*What the task requires*. Report each line of the data that contains the string "Vector".

Saved data entries

____

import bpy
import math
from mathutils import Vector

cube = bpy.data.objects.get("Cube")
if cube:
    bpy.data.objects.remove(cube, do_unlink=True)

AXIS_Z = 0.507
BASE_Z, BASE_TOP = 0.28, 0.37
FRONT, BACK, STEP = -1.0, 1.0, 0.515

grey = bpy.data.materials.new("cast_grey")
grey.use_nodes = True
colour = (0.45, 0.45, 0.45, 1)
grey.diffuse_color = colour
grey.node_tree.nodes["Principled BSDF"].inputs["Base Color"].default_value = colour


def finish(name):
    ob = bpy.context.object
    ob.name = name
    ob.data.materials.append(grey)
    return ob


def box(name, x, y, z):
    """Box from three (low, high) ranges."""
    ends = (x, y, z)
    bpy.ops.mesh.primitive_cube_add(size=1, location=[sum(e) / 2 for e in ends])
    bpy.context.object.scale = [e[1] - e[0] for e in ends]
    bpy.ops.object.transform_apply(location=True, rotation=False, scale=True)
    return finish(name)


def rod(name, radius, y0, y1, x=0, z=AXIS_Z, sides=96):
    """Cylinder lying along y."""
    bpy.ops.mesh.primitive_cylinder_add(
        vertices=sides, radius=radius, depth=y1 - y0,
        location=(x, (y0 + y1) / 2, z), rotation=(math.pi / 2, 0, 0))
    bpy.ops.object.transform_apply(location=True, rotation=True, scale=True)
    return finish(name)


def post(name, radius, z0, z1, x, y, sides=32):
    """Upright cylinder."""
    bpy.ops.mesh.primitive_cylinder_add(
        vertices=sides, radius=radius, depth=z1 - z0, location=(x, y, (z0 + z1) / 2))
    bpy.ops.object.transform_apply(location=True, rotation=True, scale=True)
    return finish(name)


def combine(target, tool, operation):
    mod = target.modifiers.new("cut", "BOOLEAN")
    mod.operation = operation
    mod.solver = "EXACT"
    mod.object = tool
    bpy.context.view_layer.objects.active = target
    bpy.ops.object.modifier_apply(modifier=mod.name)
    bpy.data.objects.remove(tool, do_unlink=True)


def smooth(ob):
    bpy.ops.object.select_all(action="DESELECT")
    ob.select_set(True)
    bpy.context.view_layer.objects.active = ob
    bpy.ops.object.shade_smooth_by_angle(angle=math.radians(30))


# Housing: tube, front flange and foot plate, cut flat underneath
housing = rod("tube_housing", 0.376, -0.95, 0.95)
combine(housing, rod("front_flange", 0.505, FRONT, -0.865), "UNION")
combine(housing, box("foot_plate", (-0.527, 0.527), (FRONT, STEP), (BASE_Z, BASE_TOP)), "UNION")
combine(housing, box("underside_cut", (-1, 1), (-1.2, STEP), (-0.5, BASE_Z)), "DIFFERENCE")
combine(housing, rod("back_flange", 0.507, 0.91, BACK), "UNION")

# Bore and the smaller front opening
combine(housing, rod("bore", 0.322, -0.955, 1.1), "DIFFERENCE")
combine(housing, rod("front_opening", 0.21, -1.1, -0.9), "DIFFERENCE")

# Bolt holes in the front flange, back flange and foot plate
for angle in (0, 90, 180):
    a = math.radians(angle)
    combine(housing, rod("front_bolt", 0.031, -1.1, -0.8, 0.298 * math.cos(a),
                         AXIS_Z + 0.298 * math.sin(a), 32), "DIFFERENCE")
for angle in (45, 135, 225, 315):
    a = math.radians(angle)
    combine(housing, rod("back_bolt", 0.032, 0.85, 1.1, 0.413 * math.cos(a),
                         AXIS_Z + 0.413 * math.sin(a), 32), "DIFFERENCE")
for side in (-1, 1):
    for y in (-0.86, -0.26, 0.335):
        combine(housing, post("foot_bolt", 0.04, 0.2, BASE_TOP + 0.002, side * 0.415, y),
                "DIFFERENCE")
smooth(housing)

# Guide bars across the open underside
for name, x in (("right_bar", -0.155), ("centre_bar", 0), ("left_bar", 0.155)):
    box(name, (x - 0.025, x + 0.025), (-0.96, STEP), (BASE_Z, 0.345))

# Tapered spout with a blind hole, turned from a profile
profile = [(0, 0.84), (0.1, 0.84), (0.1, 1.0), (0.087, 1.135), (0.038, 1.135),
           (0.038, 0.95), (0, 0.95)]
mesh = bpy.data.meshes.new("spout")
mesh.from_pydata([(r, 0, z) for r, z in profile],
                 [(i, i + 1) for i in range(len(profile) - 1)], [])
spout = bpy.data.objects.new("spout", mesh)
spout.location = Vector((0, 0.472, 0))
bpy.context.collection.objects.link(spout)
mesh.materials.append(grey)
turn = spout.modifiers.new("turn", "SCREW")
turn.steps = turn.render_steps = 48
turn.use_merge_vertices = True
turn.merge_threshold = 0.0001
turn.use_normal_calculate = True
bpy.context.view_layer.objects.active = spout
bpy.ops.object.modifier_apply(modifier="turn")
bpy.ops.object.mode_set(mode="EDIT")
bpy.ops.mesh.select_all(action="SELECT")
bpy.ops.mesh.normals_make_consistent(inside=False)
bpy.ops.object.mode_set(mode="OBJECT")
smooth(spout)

____

*Answer below*.
from mathutils import Vector
spout.location = Vector((0, 0.472, 0))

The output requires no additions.